Rendered images with source text:
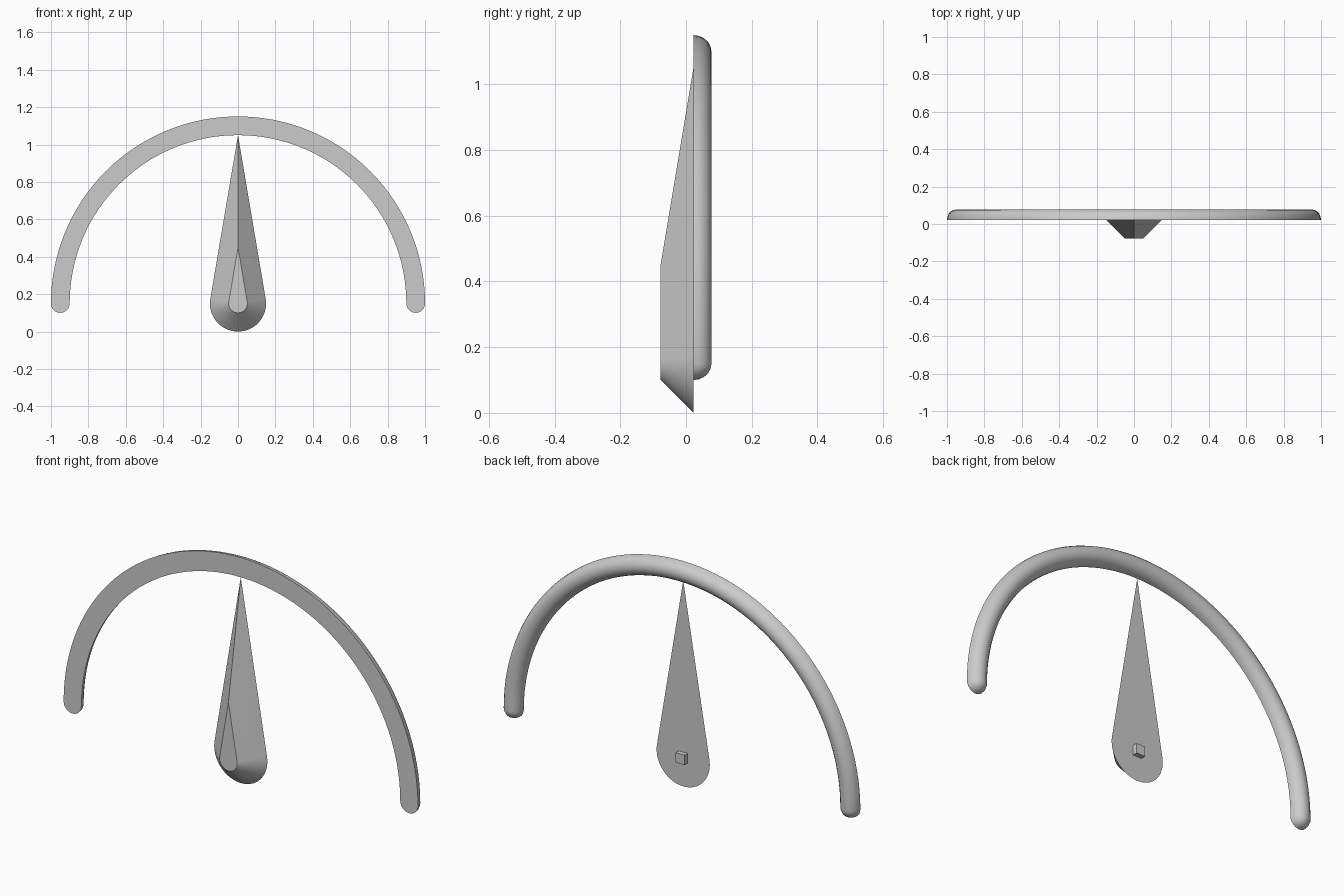
import bpy, bmesh
from math import sin, cos, pi, asin, radians

if "Cube" in bpy.data.objects:
    bpy.data.objects.remove(bpy.data.objects["Cube"])

PIVOT_Z = 0.15      # centre of the dial
MID_Y = 0.0225      # plane where needle and rim meet


def sweep(cx, cz, r, a0, a1, n):
    """Points of an arc in the x-z plane."""
    return [(cx + r * cos(a0 + (a1 - a0) * i / n),
             cz + r * sin(a0 + (a1 - a0) * i / n)) for i in range(n + 1)]


def rim_outline(r):
    """Half ring of half-width r with round ends."""
    R = 0.95
    return (sweep(0, PIVOT_Z, R + r, 0, pi, 64)
            + sweep(-R, PIVOT_Z, r, pi, 2 * pi, 12)[1:-1]
            + sweep(0, PIVOT_Z, R - r, pi, 0, 64)
            + sweep(R, PIVOT_Z, r, pi, 2 * pi, 12)[1:-1])


def needle_outline(r):
    """Teardrop: round base of radius r, tangent sides, tip six radii up."""
    t = asin(1 / 6)
    return [(0, PIVOT_Z + 6 * r)] + sweep(0, PIVOT_Z, r, pi - t, 2 * pi + t, 40)


def finish(name, bm):
    bmesh.ops.remove_doubles(bm, verts=bm.verts, dist=1e-5)
    bmesh.ops.recalc_face_normals(bm, faces=bm.faces)
    mesh = bpy.data.meshes.new(name)
    bm.to_mesh(mesh)
    bm.free()
    ob = bpy.data.objects.new(name, mesh)
    bpy.context.collection.objects.link(ob)
    bpy.ops.object.select_all(action='DESELECT')
    ob.select_set(True)
    bpy.context.view_layer.objects.active = ob
    bpy.ops.object.shade_smooth_by_angle(angle=radians(30))
    return ob


def loft(name, outline, layers):
    """Stack outlines given as (half width, y) and skin between them."""
    bm = bmesh.new()
    rings = [[bm.verts.new((x, y, z)) for x, z in outline(r)] for r, y in layers]
    for a, b in zip(rings, rings[1:]):
        for i in range(len(a)):
            j = (i + 1) % len(a)
            bm.faces.new((a[i], a[j], b[j], b[i]))
    for ring, (r, y) in zip((rings[0], rings[-1]), (layers[0], layers[-1])):
        if r > 0:
            bm.faces.new(ring)
    return finish(name, bm)


# Dial rim: flat front, rounded back
steps = 5
profile = [(0.05 * cos(pi / 2 * k / steps), MID_Y + 0.055 * sin(pi / 2 * k / steps))
           for k in range(steps)] + [(0, MID_Y + 0.055)]
loft("dial_rim", rim_outline, profile)

# Needle: bevelled teardrop with flat back
loft("needle", needle_outline, [(0.15, MID_Y), (0.05, MID_Y - 0.1)])

# Small square pin on the back of the needle
bpy.ops.mesh.primitive_cube_add(size=0.05, location=(0, MID_Y, PIVOT_Z))
bpy.context.object.name = "pivot_pin"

What the task asks: For this exercise, please copy exactly the lines from the one holding "mesh = bpy.data.meshes.new(name)" through the end of the records, the first and last included.

Written answer:
    mesh = bpy.data.meshes.new(name)
    bm.to_mesh(mesh)
    bm.free()
    ob = bpy.data.objects.new(name, mesh)
    bpy.context.collection.objects.link(ob)
    bpy.ops.object.select_all(action='DESELECT')
    ob.select_set(True)
    bpy.context.view_layer.objects.active = ob
    bpy.ops.object.shade_smooth_by_angle(angle=radians(30))
    return ob


def loft(name, outline, layers):
    """Stack outlines given as (half width, y) and skin between them."""
    bm = bmesh.new()
    rings = [[bm.verts.new((x, y, z)) for x, z in outline(r)] for r, y in layers]
    for a, b in zip(rings, rings[1:]):
        for i in range(len(a)):
            j = (i + 1) % len(a)
            bm.faces.new((a[i], a[j], b[j], b[i]))
    for ring, (r, y) in zip((rings[0], rings[-1]), (layers[0], layers[-1])):
        if r > 0:
            bm.faces.new(ring)
    return finish(name, bm)


# Dial rim: flat front, rounded back
steps = 5
profile = [(0.05 * cos(pi / 2 * k / steps), MID_Y + 0.055 * sin(pi / 2 * k / steps))
           for k in range(steps)] + [(0, MID_Y + 0.055)]
loft("dial_rim", rim_outline, profile)

# Needle: bevelled teardrop with flat back
loft("needle", needle_outline, [(0.15, MID_Y), (0.05, MID_Y - 0.1)])

# Small square pin on the back of the needle
bpy.ops.mesh.primitive_cube_add(size=0.05, location=(0, MID_Y, PIVOT_Z))
bpy.context.object.name = "pivot_pin"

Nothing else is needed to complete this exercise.